Another alternative for consumers looking to further fortify their homes is the Goji Smart Lock. Not unlike UniKey’s Kwikset, the Goji Smart Lock employs a similar system of digital keys that only predetermined users can access.
So what’s the kicker? The Goji Lock has a built in camera to send you real-time picture alerts and records a log of anyone activating your lock without a key you have provided. The status of the lock can also be checked from anywhere in the world using the Goji App.
CEO and Founder of Goji, Gabriel Bestard-Ribas, sat down with BTR to share how he came up with the new lock technology.
“I got the idea for the product in 2012 when I was visiting my family in Barcelona,” says Ribas. “I was riding a moped, carrying everything in my pockets, and thinking it would be so much easier if I didn’t have to carry both a phone and my keys.”
“You know, we use locks every day,” he continues, “and they haven’t changed in more than 2,000 years. I thought it was about time, and that it would be a great opportunity and challenge to define a product that didn’t previously exist.”
The question still remains as to whether or not these new “smart” locks will come to replace an invention that has clearly stood the test of time. Will the influx of smartphone users really come to redefine the market of home security?
“Let’s just say that I no longer carry my traditional keys,” Wyckoff tells BTR, “and I look forward to whittling my key chain down one-by-one.”
Ribas, however, is not so quick to write off the traditional lock and key. He argues an invention that has been in use for so long isn’t likely to become obsolete any time soon.
“I just don’t think it will happen,” he tells BTR. “Even with our lock, we include a mechanical key just in case it’s needed. People can still hide a key under a rock in the garden to serve as a backup. Traditional keys work; they just don’t have the powerful, additional functionality of a smart lock, which I believe people are going to want and come to expect.”
Such a demand may very well become the norm as more and more designs of these locks flood the market in the coming year. Vice President and Principal Analyst at Forrester Research Frank Gillet recently told Market Watch, “In the next couple years, we’ll see high percentage growth but low numbers” for smartphone-enabled home locks. He predicts them becoming mainstream in the next three to five years.
In a world filled with phone-savvy security interfaces, the potential remains for hackers to gain access to private residences with newfound ease.
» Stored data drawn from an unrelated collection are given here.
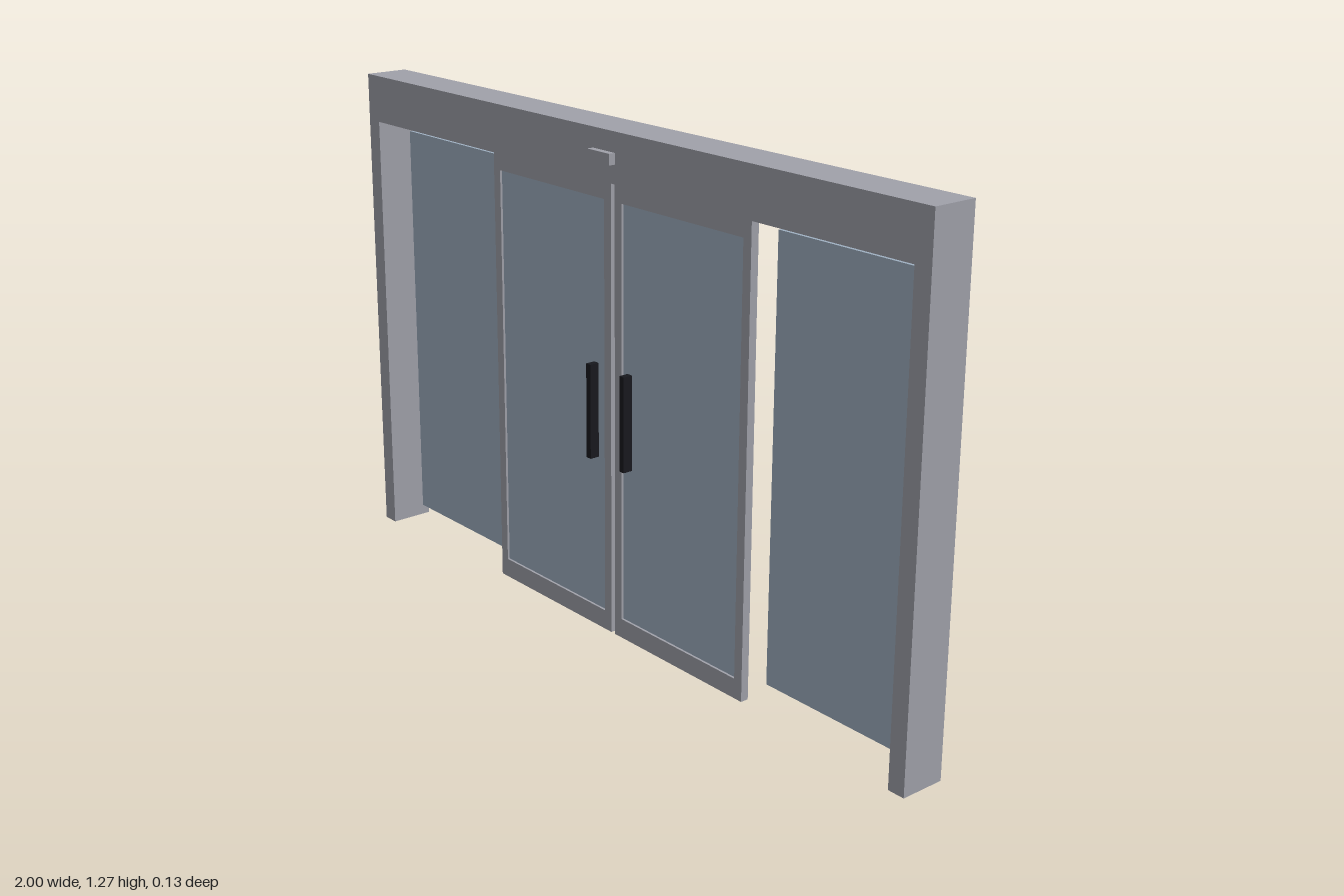
import * as THREE from 'three';

const aluminium = new THREE.MeshStandardMaterial({ name: 'aluminium', color: 0xa0a1aa });
const glass = new THREE.MeshStandardMaterial({ name: 'glass', color: 0x9fb0c2 });
const black = new THREE.MeshStandardMaterial({ name: 'black handle', color: 0x18191e });

// Box given by its minimum and maximum corners
function box(name, material, [x0, y0, z0], [x1, y1, z1]) {
  const mesh = new THREE.Mesh(new THREE.BoxGeometry(x1 - x0, y1 - y0, z1 - z0), material);
  mesh.name = name;
  mesh.position.set((x0 + x1) / 2, (y0 + y1) / 2, (z0 + z1) / 2);
  return mesh;
}

// Flat outline pushed from z0 to z1
function extrude(name, shape, z0, z1) {
  const geometry = new THREE.ExtrudeGeometry(shape, { depth: z1 - z0, bevelEnabled: false });
  const mesh = new THREE.Mesh(geometry, aluminium);
  mesh.name = name;
  mesh.position.z = z0;
  return mesh;
}

const outline = (points) => points.map(([x, y]) => new THREE.Vector2(x, y));
const rect = (x0, y0, x1, y1) => outline([[x0, y0], [x1, y0], [x1, y1], [x0, y1]]);

// Sliding door leaf: frame, recessed glass and pull handle
function slidingDoor(side) {
  const door = new THREE.Group();
  door.name = side > 0 ? 'leftSlidingDoor' : 'rightSlidingDoor';
  const span = (a, b) => (side > 0 ? [a, b] : [-b, -a]);

  const [f0, f1] = span(0.007, 0.469);
  const [g0, g1] = span(0.032, 0.444);
  const leaf = new THREE.Shape(rect(f0, 0, f1, 1.148));
  leaf.holes.push(new THREE.Path(rect(g0, 0.05, g1, 1.098)));
  door.add(extrude('doorFrame', leaf, 0.002, 0.023));
  door.add(box('doorGlass', glass, [g0, 0.05, 0.008], [g1, 1.098, 0.017]));

  const [h0, h1] = span(0.055, 0.071);
  door.add(box('doorHandle', black, [h0, 0.453, 0.023], [h1, 0.693, 0.048]));
  return door;
}

export function createModel() {
  const model = new THREE.Group();
  model.name = 'slidingDoorEntrance';

  // Header and side posts in one portal
  const portal = new THREE.Shape(outline([
    [-1, 0], [-0.955, 0], [-0.955, 1.148], [0.955, 1.148],
    [0.955, 0], [1, 0], [1, 1.27], [-1, 1.27],
  ]));
  model.add(extrude('portalFrame', portal, -0.066, 0.049));

  // Motion sensor on the header
  model.add(box('motionSensor', aluminium, [-0.04, 1.194, 0.049], [0.04, 1.221, 0.066]));

  // Door leaves and fixed glass panels on both sides
  for (const side of [-1, 1]) {
    model.add(slidingDoor(side));
    const [x0, x1] = side > 0 ? [0.489, 0.94] : [-0.94, -0.489];
    model.add(box(side > 0 ? 'leftFixedPanel' : 'rightFixedPanel', glass,
      [x0, 0.034, -0.047], [x1, 1.115, -0.037]));
  }
  return model;
}
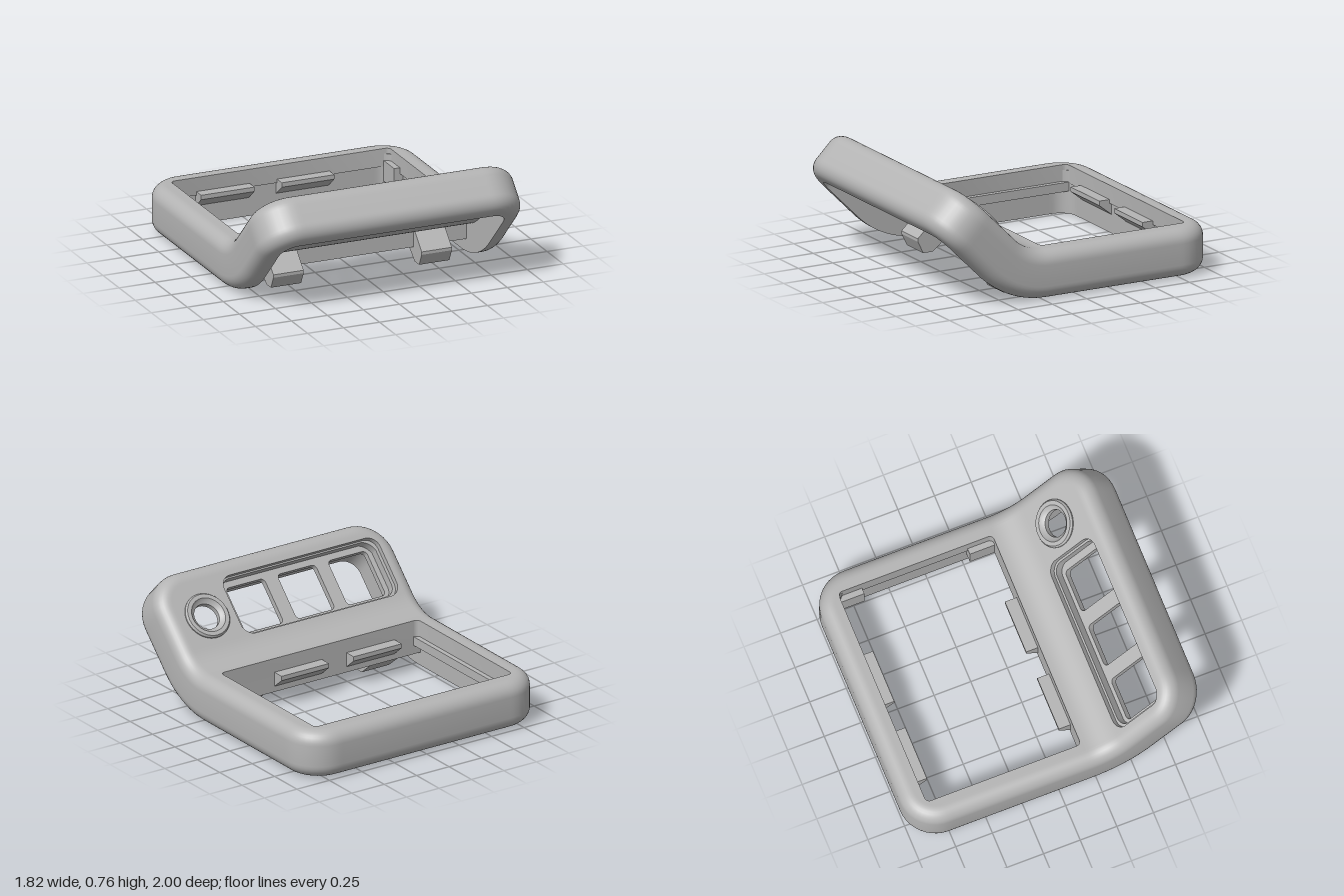
import * as THREE from 'three';
import { toCreasedNormals } from 'three/addons/utils/BufferGeometryUtils.js';

const HALF_W = 0.91, T = 0.32;          // half width, thickness
const U_MIN = -1, BEND = 0.216, R_TOP = 0.3, ARC = 0.361;
const S0 = BEND + ARC;                   // start of the sloped part
const U_MAX = S0 + 0.547;
const CORNER = 0.24;

// Bends a flat part (y = height, z = length) upward by 45 degrees
function bend(geo) {
  const p = geo.attributes.position;
  const c = R_TOP + T;
  for (let i = 0; i < p.count; i++) {
    const v = p.getY(i), u = p.getZ(i);
    if (u <= BEND) continue;
    const a = Math.min((u - BEND) / ARC, 1) * Math.PI / 4;
    const s = Math.max(u - S0, 0) * Math.SQRT1_2;
    p.setY(i, c - (c - v) * Math.cos(a) + s);
    p.setZ(i, BEND + (c - v) * Math.sin(a) + s);
  }
  return toCreasedNormals(geo, 0.6);
}

// Rounded rectangle in plan; rBack and rFront are the corner radii
function plan(x0, u0, x1, u1, rBack, rFront = rBack, Type = THREE.Shape) {
  const s = new Type();
  const corner = (x, y, r, a) => s.absarc(x, y, r, a, a + Math.PI / 2, false);
  corner(x1 - rBack, -u0 - rBack, rBack, 0);
  corner(x0 + rBack, -u0 - rBack, rBack, Math.PI / 2);
  corner(x0 + rFront, -u1 + rFront, rFront, Math.PI);
  corner(x1 - rFront, -u1 + rFront, rFront, Math.PI * 1.5);
  s.closePath();
  return s;
}
const hole = (x0, u0, x1, u1, r) => plan(x0, u0, x1, u1, r, r, THREE.Path);

// Plate between two heights, bent along with the body
function plate(shape, holes, v0, v1) {
  shape.holes = holes;
  const g = new THREE.ExtrudeGeometry(shape, { depth: v1 - v0, bevelEnabled: false, curveSegments: 10 });
  g.rotateX(-Math.PI / 2).translate(0, v0, 0);
  return bend(g);
}

// Prism along x from a (z, y) profile
function prism(points, x0, x1) {
  const s = new THREE.Shape(points.map(([z, y]) => new THREE.Vector2(z, y)));
  const g = new THREE.ExtrudeGeometry(s, { depth: x1 - x0, bevelEnabled: false });
  return g.rotateY(-Math.PI / 2).translate(x1, 0, 0);
}

function box(x0, x1, y0, y1, z0, z1) {
  return new THREE.BoxGeometry(x1 - x0, y1 - y0, z1 - z0)
    .translate((x0 + x1) / 2, (y0 + y1) / 2, (z0 + z1) / 2);
}

// Rounded wall running round the whole outline
function outerWall() {
  const f = 0.09, section = [[0.13, 0.285], [0.1, 0.285], [0.1, T]];
  for (let i = 0; i <= 8; i++) {
    const a = i / 8 * Math.PI / 2;
    section.push([f - f * Math.sin(a), T - f + f * Math.cos(a)]);
  }
  for (let i = 0; i <= 8; i++) {
    const a = i / 8 * Math.PI / 2;
    section.push([f - f * Math.cos(a), f - f * Math.sin(a)]);
  }
  section.push([0.13, 0]);

  // Outline: corner centres with outward directions
  const cx = HALF_W - CORNER, lo = U_MIN + CORNER, hi = U_MAX - CORNER;
  const centres = [[cx, hi], [cx, lo], [-cx, lo], [-cx, hi]];
  const outline = [];
  centres.forEach(([x, u], k) => {
    const [nx, nu] = centres[(k + 1) % 4];
    for (let i = 0; i <= 10; i++) {
      const a = Math.PI / 2 * (1 - k - i / 10);
      outline.push([x, u, Math.cos(a), Math.sin(a)]);
    }
    const end = Math.PI / 2 * -k;
    for (let i = 1; i < 50; i++) {
      const t = i / 50;
      outline.push([x + (nx - x) * t, u + (nu - u) * t, Math.cos(end), Math.sin(end)]);
    }
  });

  const pos = [], index = [], n = outline.length, m = section.length;
  for (const [x, u, dx, du] of outline)
    for (const [inset, v] of section) {
      const r = CORNER - inset;
      pos.push(x + dx * r, v, u + du * r);
    }
  for (let i = 0; i < n; i++)
    for (let j = 0; j < m; j++) {
      const i2 = (i + 1) % n, j2 = (j + 1) % m;
      const a = i * m + j, b = i * m + j2, c = i2 * m + j2, d = i2 * m + j;
      index.push(a, b, c, a, c, d);
    }
  const g = new THREE.BufferGeometry();
  g.setAttribute('position', new THREE.Float32BufferAttribute(pos, 3));
  g.setIndex(index);
  return bend(g);
}

export function createModel() {
  const model = new THREE.Group();
  const grey = new THREE.MeshStandardMaterial({ color: 0xb4b4b4 });
  grey.name = 'grey plastic';
  const add = (name, geo) => {
    const mesh = new THREE.Mesh(geo, grey);
    mesh.name = name;
    model.add(mesh);
    return mesh;
  };

  add('outerWall', outerWall());

  // Rim round the large rear opening
  add('rearRim', plate(plan(-0.81, -0.9, 0.81, BEND, 0.14, 0.001),
    [hole(-0.76, -0.855, 0.76, 0.2, 0.03)], 0.2, T));

  // Curved deck joining the flat frame to the slope
  const deck = new THREE.BoxGeometry(1.62, 0.13, ARC, 1, 1, 14).translate(0, 0.255, BEND + ARC / 2);
  add('curvedDeck', bend(deck));

  // Sloped panel: top skin, pocket walls and pocket floor with three windows
  const s = (d) => S0 + d;
  const bx = 0.61, bu = s(0.197);
  const buttonHole = new THREE.Path();
  buttonHole.absarc(bx, -bu, 0.1, 0, Math.PI * 2, false);
  add('panelSkin', plate(plan(-0.81, S0, 0.81, s(0.447), 0.001, 0.14),
    [hole(-0.795, s(0.006), 0.405, s(0.422), 0.08), buttonHole], 0.285, T));
  add('pocketWalls', plate(plan(-0.79, S0, 0.415, s(0.43), 0.001, 0.1),
    [hole(-0.775, s(0.022), 0.39, s(0.412), 0.07)], 0.23, 0.285));
  const windows = [-0.74, -0.35, 0.045].map(x => hole(x, s(0.05), x + 0.295, s(0.37), 0.03));
  add('pocketFloor', plate(plan(-0.79, S0, 0.415, s(0.43), 0.001, 0.1), windows, 0.19, 0.23));

  // Raised collar round the round hole
  const collar = [[0.088, 0.28], [0.105, 0.28], [0.155, 0.315], [0.155, 0.328], [0.145, 0.342],
    [0.118, 0.342], [0.104, 0.325], [0.088, 0.315], [0.088, 0.28]];
  const ring = new THREE.LatheGeometry(collar.map(([r, v]) => new THREE.Vector2(r, v)), 48);
  add('buttonCollar', bend(ring.translate(bx, 0, bu)));

  // Cross wall below the deck, with two hooks in front of it
  add('crossWall', box(-0.79, 0.79, 0.09, 0.24, 0.2, 0.3));
  const hook = [[0.21, 0.24], [0.29, 0.235], [0.43, 0.1], [0.43, 0.08], [0.39, 0], [0.32, 0], [0.21, 0.09]];
  for (const x of [-0.62, 0.41]) add('hook', prism(hook, x, x + 0.21));

  // Snap tabs on the front and back of the opening
  for (const [x0, x1] of [[-0.58, -0.21], [-0.02, 0.345]]) {
    add('frontTab', prism([[0.21, 0.225], [0.12, 0.225], [0.12, 0.195], [0.21, 0.12]], x0, x1));
    add('backTab', prism([[-0.875, 0.12], [-0.78, 0.195], [-0.78, 0.225], [-0.875, 0.225]], x0, x1));
  }

  // Stops on the left wall and a ledge on the right wall
  add('sideStop', box(0.72, 0.79, 0.1, 0.24, -0.87, -0.69));
  add('sideStop', box(0.72, 0.79, 0.1, 0.24, 0.03, 0.21));
  add('sideLedge', box(-0.79, -0.727, 0.15, 0.21, -0.87, 0.21));

  return model;
}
Rather than going about the physical nuances of picking a lock, skilled burglars could find ways to forge electronic keys.
Ribas, for one, is assured that the Goji Smart Lock will remain an impenetrable gateway for even the most experienced lock-pickers.
“Goji uses the highest level of encryption for wireless entry,” Ribas says. “It’s 128-bit encryption just like the banks and the military, and just as importantly, the access rights for each digital key are blacklisted after every use, and new access rights are automatically assigned for the key.”
Wyckoff, however, is a little more cautious about the potential of these new locks. While he acknowledges Kevo to be extremely secure, both digitally and mechanically, there always exists room for error. With that said, designers for smart locks are careful to prevent potential mishaps.
“First, we must acknowledge that nothing that exists is unhackable or unpickable,” he says.
“But attempts have been made to break into these well-known algorithms over the years by the cryptography community without any success.”
Ultimately, users will have to find out for themselves just how safe they really are. But for pioneers like UniKey and Goji, the answer is a no-brainer.
“Most importantly please remember that your security is only as good as its weakest point,” Wyckoff tells BTR, “and UniKey system is not that point. Anyone wanting to gain unauthorized access to your home will have better luck with another attempted method of entry.”